-- Opening Marker --

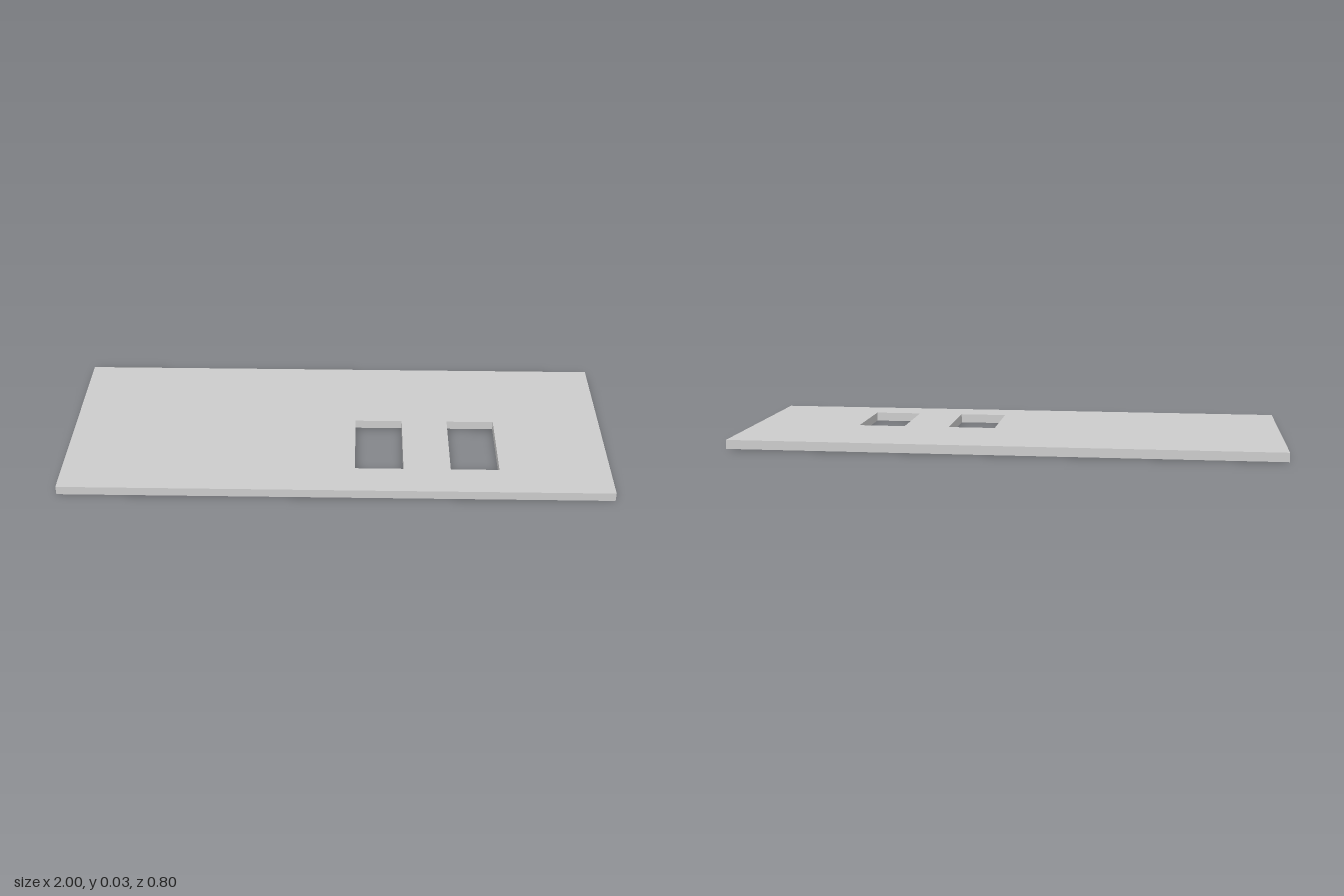
import * as THREE from 'three';

const WIDTH = 2, DEPTH = 0.8, THICKNESS = 0.033;

// Adds a rectangle, given by its plan limits in x and z, to a path
function rectangle(path, x0, x1, z0, z1) {
  path.moveTo(x0, -z1);
  path.lineTo(x1, -z1);
  path.lineTo(x1, -z0);
  path.lineTo(x0, -z0);
  path.closePath();
  return path;
}

export function createModel() {
  const group = new THREE.Group();
  group.name = 'panel';

  // Flat slab outline
  const outline = rectangle(new THREE.Shape(), -WIDTH / 2, WIDTH / 2, -DEPTH / 2, DEPTH / 2);

  // Two matching rectangular openings, side by side
  for (const x of [0.07, 0.419]) {
    outline.holes.push(rectangle(new THREE.Path(), x, x + 0.177, -0.036, 0.268));
  }

  // Extrude upwards so the slab lies on the ground
  const geometry = new THREE.ExtrudeGeometry(outline, { depth: THICKNESS, bevelEnabled: false });
  geometry.rotateX(-Math.PI / 2);

  const slab = new THREE.Mesh(geometry, new THREE.MeshStandardMaterial({ color: 0xcccccc }));
  slab.name = 'slabWithOpenings';
  group.add(slab);
  return group;
}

-- Closing Marker --

ASSIGNMENT = What lines above contain the word "geometry"? Please copy each one.

ANSWER SPACE =
  const geometry = new THREE.ExtrudeGeometry(outline, { depth: THICKNESS, bevelEnabled: false });
  geometry.rotateX(-Math.PI / 2);
  const slab = new THREE.Mesh(geometry, new THREE.MeshStandardMaterial({ color: 0xcccccc }));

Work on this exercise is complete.